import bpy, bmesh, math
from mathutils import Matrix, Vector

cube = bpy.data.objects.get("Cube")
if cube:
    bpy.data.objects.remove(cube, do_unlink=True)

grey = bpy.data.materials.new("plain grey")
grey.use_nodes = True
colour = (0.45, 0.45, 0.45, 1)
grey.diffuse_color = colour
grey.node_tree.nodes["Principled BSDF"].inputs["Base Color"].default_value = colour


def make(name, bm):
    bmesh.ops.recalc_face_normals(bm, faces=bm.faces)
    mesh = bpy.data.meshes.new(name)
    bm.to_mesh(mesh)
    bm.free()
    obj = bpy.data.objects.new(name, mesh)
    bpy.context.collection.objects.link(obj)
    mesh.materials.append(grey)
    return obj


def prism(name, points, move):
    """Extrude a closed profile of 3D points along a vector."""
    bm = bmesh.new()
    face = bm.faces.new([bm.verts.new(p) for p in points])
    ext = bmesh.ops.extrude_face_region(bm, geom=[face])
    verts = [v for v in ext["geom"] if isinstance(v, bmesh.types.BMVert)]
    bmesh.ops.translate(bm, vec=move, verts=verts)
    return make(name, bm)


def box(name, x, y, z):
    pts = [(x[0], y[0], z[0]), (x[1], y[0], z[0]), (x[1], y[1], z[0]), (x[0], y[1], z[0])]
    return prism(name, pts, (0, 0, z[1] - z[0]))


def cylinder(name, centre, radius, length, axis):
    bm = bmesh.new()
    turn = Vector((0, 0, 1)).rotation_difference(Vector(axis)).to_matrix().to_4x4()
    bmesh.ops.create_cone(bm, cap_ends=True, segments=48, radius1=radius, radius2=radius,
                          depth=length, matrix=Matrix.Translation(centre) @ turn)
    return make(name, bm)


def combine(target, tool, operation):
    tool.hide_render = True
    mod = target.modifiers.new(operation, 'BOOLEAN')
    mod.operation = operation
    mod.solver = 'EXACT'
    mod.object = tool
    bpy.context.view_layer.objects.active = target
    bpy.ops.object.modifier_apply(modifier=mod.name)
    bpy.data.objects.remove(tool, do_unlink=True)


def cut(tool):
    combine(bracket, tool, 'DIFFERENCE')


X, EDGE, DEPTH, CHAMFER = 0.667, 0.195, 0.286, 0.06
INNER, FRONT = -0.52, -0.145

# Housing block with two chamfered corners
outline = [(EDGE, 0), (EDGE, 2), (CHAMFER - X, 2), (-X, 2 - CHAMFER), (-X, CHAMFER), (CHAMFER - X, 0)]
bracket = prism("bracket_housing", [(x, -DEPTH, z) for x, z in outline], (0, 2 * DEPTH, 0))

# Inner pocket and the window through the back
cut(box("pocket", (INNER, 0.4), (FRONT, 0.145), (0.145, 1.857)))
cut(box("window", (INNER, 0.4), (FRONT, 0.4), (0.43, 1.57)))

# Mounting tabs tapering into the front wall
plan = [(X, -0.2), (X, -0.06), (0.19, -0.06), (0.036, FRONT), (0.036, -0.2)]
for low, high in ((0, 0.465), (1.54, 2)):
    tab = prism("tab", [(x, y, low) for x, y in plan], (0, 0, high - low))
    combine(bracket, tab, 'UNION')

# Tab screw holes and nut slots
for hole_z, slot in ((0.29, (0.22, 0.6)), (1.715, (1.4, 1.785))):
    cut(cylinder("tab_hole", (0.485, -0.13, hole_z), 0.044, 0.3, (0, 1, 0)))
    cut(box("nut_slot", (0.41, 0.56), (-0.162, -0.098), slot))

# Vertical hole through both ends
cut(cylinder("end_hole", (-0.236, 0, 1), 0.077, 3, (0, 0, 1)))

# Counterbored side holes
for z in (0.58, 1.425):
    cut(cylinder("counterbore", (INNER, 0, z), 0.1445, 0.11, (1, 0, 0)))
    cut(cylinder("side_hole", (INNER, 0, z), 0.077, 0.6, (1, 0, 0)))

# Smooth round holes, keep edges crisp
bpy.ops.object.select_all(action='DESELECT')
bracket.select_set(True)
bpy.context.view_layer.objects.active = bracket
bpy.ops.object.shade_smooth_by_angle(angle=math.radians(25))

**TASK DETAILS**
Report only how many lines in the entries contain "prism".

**ANSWER SECTION**
4